Two of the men charged in relation to historic offending at Dilworth were involved in the school's Scouts group - and one of them volunteered at a birdlife centre visited by children from hundreds of primary and secondary schools.
Alister Grant Harlow and Ian Robert Wilson were both named today as two of the seven men who were charged following allegations of sexual abuse at the private boarding school in Auckland.
Scouts Chief Executive Joshua Tabor told the Herald police have been in contact about the Dilworth allegations and the organisation was "co-operating with the investigation".
"We can confirm that both Mr Harlow and Mr Wilson contributed to running the scout group at Dilworth School. Dilworth School operated the group to provide extracurricular activities to the young people enrolled at the school."

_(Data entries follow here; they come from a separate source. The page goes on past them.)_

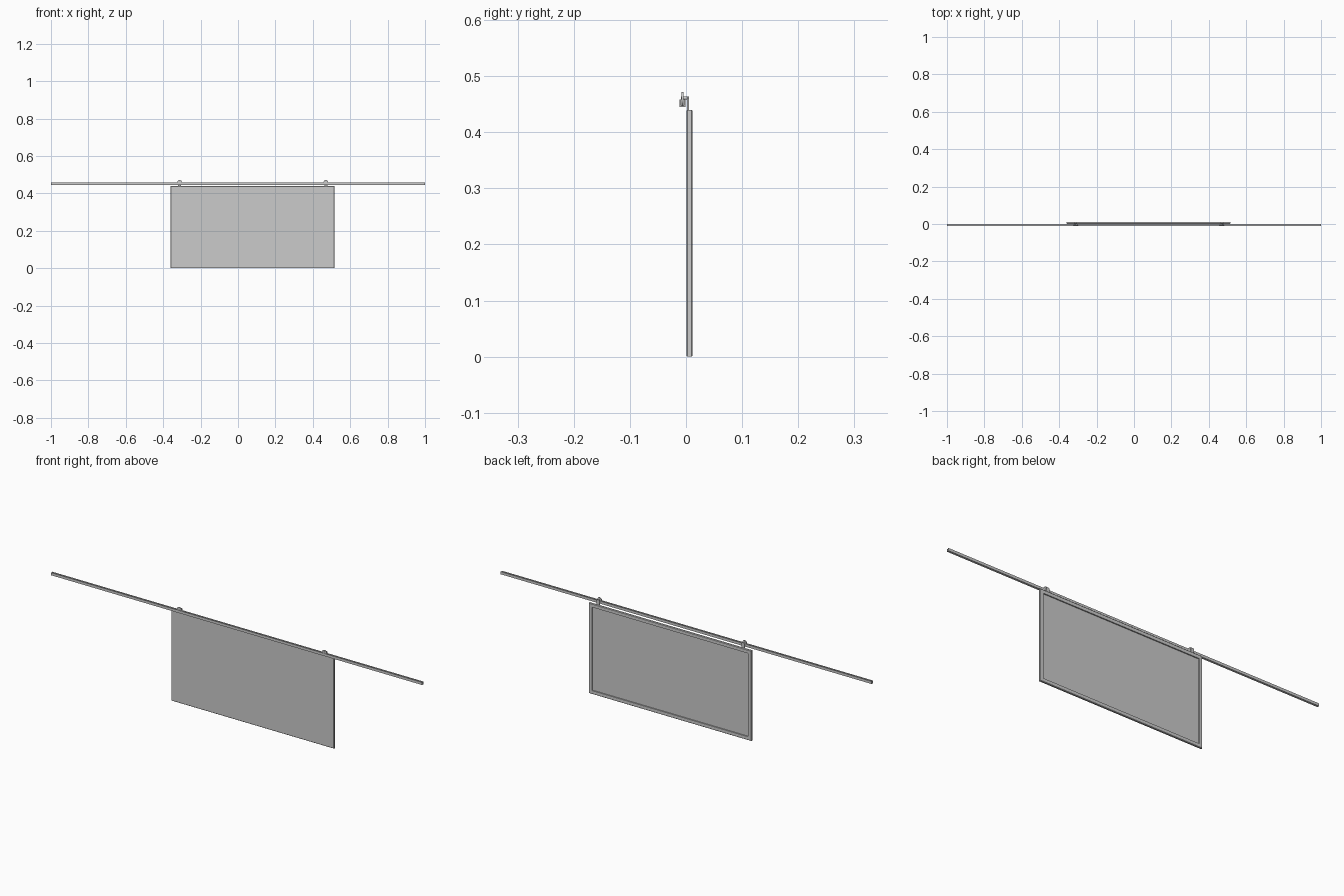
import bpy, bmesh, math

if "Cube" in bpy.data.objects:
    bpy.data.objects.remove(bpy.data.objects["Cube"])


def finish(name, bm):
    bmesh.ops.recalc_face_normals(bm, faces=bm.faces)
    mesh = bpy.data.meshes.new(name)
    bm.to_mesh(mesh)
    bm.free()
    ob = bpy.data.objects.new(name, mesh)
    bpy.context.collection.objects.link(ob)
    return ob


def prism(name, profile, axis, a, b):
    """Extrude a closed (u, z) profile along x or y from a to b."""
    bm = bmesh.new()
    place = (lambda u, z: (a, u, z)) if axis == 0 else (lambda u, z: (u, a, z))
    face = bm.faces.new([bm.verts.new(place(u, z)) for u, z in profile])
    new = bmesh.ops.extrude_face_region(bm, geom=[face])["geom"]
    offset = (b - a, 0, 0) if axis == 0 else (0, b - a, 0)
    bmesh.ops.translate(bm, vec=offset, verts=[v for v in new if isinstance(v, bmesh.types.BMVert)])
    return finish(name, bm)


def cylinder(name, x, z, radius, y0, y1, sides=32):
    pts = [(x + radius * math.cos(2 * math.pi * i / sides),
            z + radius * math.sin(2 * math.pi * i / sides)) for i in range(sides)]
    ob = prism(name, pts, 1, y0, y1)
    bpy.context.view_layer.objects.active = ob
    ob.select_set(True)
    bpy.ops.object.shade_smooth_by_angle(angle=math.radians(35))
    ob.select_set(False)
    return ob


# Door panel: front sheet with chamfered rim and recessed back
X0, X1, TOP = -0.36, 0.516, 0.44


def ring(bm, inset, y):
    return [bm.verts.new((x, y, z)) for x, z in (
        (X0 + inset, inset), (X1 - inset, inset),
        (X1 - inset, TOP - inset), (X0 + inset, TOP - inset))]


bm = bmesh.new()
steps = [(0.002, 0.001), (0, 0.003), (0, 0.0095), (0.002, 0.0115), (0.017, 0.0115), (0.017, 0.006)]
rings = [ring(bm, *s) for s in steps]
for r, s in zip(rings, rings[1:]):
    for i in range(4):
        j = (i + 1) % 4
        bm.faces.new((r[i], r[j], s[j], s[i]))
bm.faces.new(rings[0])
bm.faces.new(rings[-1])
finish("door_panel", bm)

# Rail: U channel open at the top
prism("rail", [(-0.0115, 0.445), (-0.001, 0.445), (-0.001, 0.458), (-0.0035, 0.458),
               (-0.0035, 0.448), (-0.009, 0.448), (-0.009, 0.458), (-0.0115, 0.458)], 0, -1, 1)

# Two hangers: wheel running in the channel, axle, strap down to the door
for side, x in (("left", -0.312), ("right", 0.47)):
    cylinder(side + "_wheel", x, 0.460, 0.012, -0.0078, -0.0048)
    cylinder(side + "_axle", x, 0.461, 0.003, -0.0085, 0.003, 16)
    w = 0.008
    prism(side + "_strap", [(x - w, 0.437), (x + w, 0.437), (x + w, 0.461),
                            (x + w - 0.003, 0.464), (x - w + 0.003, 0.464), (x - w, 0.461)],
          1, 0.0022, 0.0055)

With suppression lifted Tabor said the organisation was now contacting and supporting the young people, parents and volunteers associated with the Dilworth group.
Neither of the men is still involved in Scouts, the organisation said.
Harlow, a 60-year-old accountant, faces a single charge of indecently assaulting a boy aged over 16 in 1990. He was associate housemaster of Erin house at the time of the alleged offending.
The Hillsborough man is actively involved with the Pūkorokoro Miranda Shorebird Centre and has spent countless hours volunteering behind the till on weekends and preparing the trust's applications for funding.
Centre manager Keith Woodley said Harlow informed him about the charge last week and has voluntarily stood down from his position while the process is going through the court system.
"He's been involved in the trust, probably for over 20 years, and his contribution has been immense ... he's been very very effective in his role."
The centre's website says education is a core activity: "We have hosted hundreds of visits by primary and secondary schools, as well as tertiary institutions."
However, Woodley said Harlow's role as fundraising co-ordinator meant he wasn't in a position where he was alone with children.
The centre hasn't had any complaints about Harlow during his time there.
Harlow has also been heavily involved in the infrastructure training industry. He was the executive director of the New Zealand Roadmarkers Federation, which represents the country's roadmarkers and provides information and training for the industry, until resiging suddenly on September 25.
According to Dilworth's staff records Harlow was an assistant housemaster of Erin house in 1985 and 1986 before becoming the associate housemaster between 1987 and 1992. He was then the assistant housemaster of the junior campus' Gibson House in 1993 and 1994.
Harlow was initially granted interim name suppression when he first appeared in court last month but chose not to pursue the application today.
Four of the other men facing charges also appeared, including Wilson who also chose to drop his name suppression.
Wilson, who didn't have an occupation listed on his charge sheets, is accused of indecently assaulting a boy under the age of 16 on 12 different occasions between 1979 and 1982.
The Maraetai man was also charged with inducing a different boy aged under 16 to perform an indecent act on him in 1977.
Wilson started at Dilworth in 1971 as a tutor in Mac House before leaving at the end of 1973 to further his studies. He returned in 1975 and held several positions before leaving in 1996.
The 1984 issue of The Dilworthian, the school's annual magazine, described him as being involved in several activities during his time there, including Scouts.
"Scouting has been a life-long interest, from his first days as a Cub in Dargaville to his time in the Venturers when he won a Queen's Scout Award and a Duke of Edinburgh Silver Award.
"Mr Wilson was a foundation member of the National Venturers Council as the Northland representative. He was a scout leader at Dilworth for several years before becoming Group Leader in 1978. He received his wood badge as a trained Scout leader and then Medal of Merit."
Tabor said Scouts' number one priority was providing a safe environment for young people, and an environment that parents can trust.
"Scouts New Zealand has a robust Child Safety Policy, which is updated regularly to ensure it remains best practice. Our policy includes protections such as zero tolerance for any doubtful behaviour, and no leader is allowed to be alone with a young person."
He encouraged anyone who has experienced abuse to contact the 0508 Scout Helpline at any time - it is staffed 24 hours a day, seven days a week.
It has been a shock for New Zealanders to learn that several former staff at Auckland's Dilworth School have been charged with sex and drug offences against boys over more than three decades. We want you, our readers, to know that the Herald will follow this story wherever it leads. We have a team of journalists prepared to investigate and we want to hear from you. If you have any information please contact us at firstname.lastname@example.org
NZ Herald Editor
Where to get help:
• If it's an emergency and you feel that you or someone else is at risk, call 111.
• If you've ever experienced sexual assault or abuse and need to talk to someone call the confidential crisis helpline Safe to Talk on: 0800 044 334 or text 4334. (available 24/7)
• Male Survivors Aotearoa offers a range of confidential support at centres across New Zealand - find your closest one here.
• Mosaic - Tiaki Tangata: 0800 94 22 94 (available 11am - 8pm)
• Alternatively contact your local police station
• If you have been abused, remember it's not your fault.